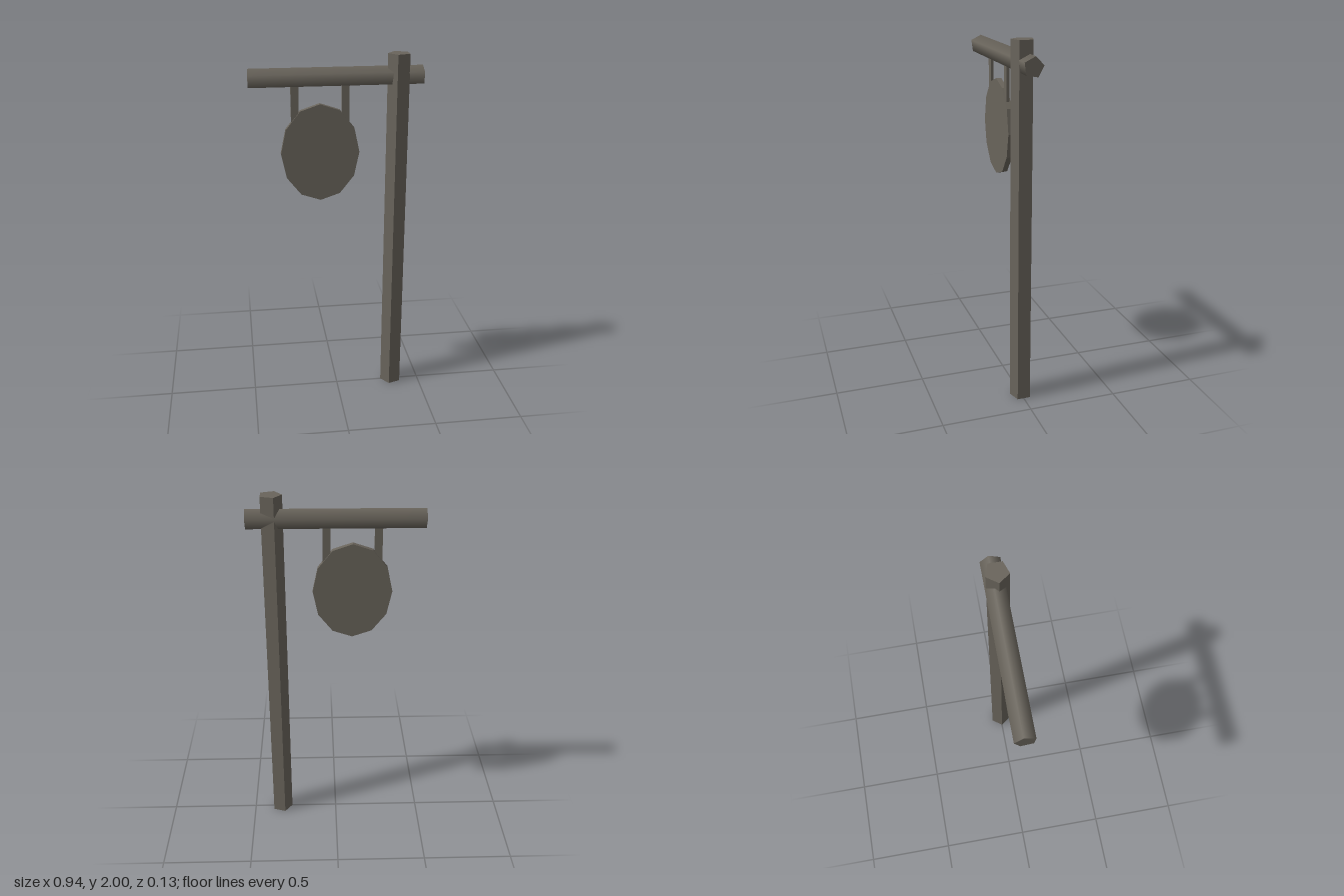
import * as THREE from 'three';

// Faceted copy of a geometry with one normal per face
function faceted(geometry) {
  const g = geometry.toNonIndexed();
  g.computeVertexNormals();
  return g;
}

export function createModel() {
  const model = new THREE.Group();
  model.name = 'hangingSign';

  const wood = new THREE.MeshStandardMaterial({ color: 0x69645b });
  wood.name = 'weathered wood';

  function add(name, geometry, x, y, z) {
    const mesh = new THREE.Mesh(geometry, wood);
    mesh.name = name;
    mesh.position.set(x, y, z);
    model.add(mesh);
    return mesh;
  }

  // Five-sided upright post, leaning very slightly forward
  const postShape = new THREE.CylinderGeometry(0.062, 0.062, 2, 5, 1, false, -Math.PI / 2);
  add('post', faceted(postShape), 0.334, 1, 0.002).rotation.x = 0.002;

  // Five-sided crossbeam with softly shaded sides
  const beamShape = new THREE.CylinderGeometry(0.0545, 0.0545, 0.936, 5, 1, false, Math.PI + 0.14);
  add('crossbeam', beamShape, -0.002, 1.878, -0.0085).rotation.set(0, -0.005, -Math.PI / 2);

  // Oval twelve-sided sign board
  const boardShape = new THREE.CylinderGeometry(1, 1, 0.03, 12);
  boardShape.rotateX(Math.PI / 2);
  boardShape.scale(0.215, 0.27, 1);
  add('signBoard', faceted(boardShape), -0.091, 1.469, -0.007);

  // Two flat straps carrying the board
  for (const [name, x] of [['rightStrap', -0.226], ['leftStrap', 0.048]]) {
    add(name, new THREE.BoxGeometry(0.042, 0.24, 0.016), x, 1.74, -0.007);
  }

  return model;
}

Exercise prompt: Within the data above, the lines from the one with "add('post', faceted(postShape), 0.334, 1, 0.002).rotation.x" to the one with "add('signBoard', faceted(boardShape), -0.091, 1.469, -0.007);" must be repeated exactly; no other line belongs in the answer.

Solution for this exercise:
  add('post', faceted(postShape), 0.334, 1, 0.002).rotation.x = 0.002;

  // Five-sided crossbeam with softly shaded sides
  const beamShape = new THREE.CylinderGeometry(0.0545, 0.0545, 0.936, 5, 1, false, Math.PI + 0.14);
  add('crossbeam', beamShape, -0.002, 1.878, -0.0085).rotation.set(0, -0.005, -Math.PI / 2);

  // Oval twelve-sided sign board
  const boardShape = new THREE.CylinderGeometry(1, 1, 0.03, 12);
  boardShape.rotateX(Math.PI / 2);
  boardShape.scale(0.215, 0.27, 1);
  add('signBoard', faceted(boardShape), -0.091, 1.469, -0.007);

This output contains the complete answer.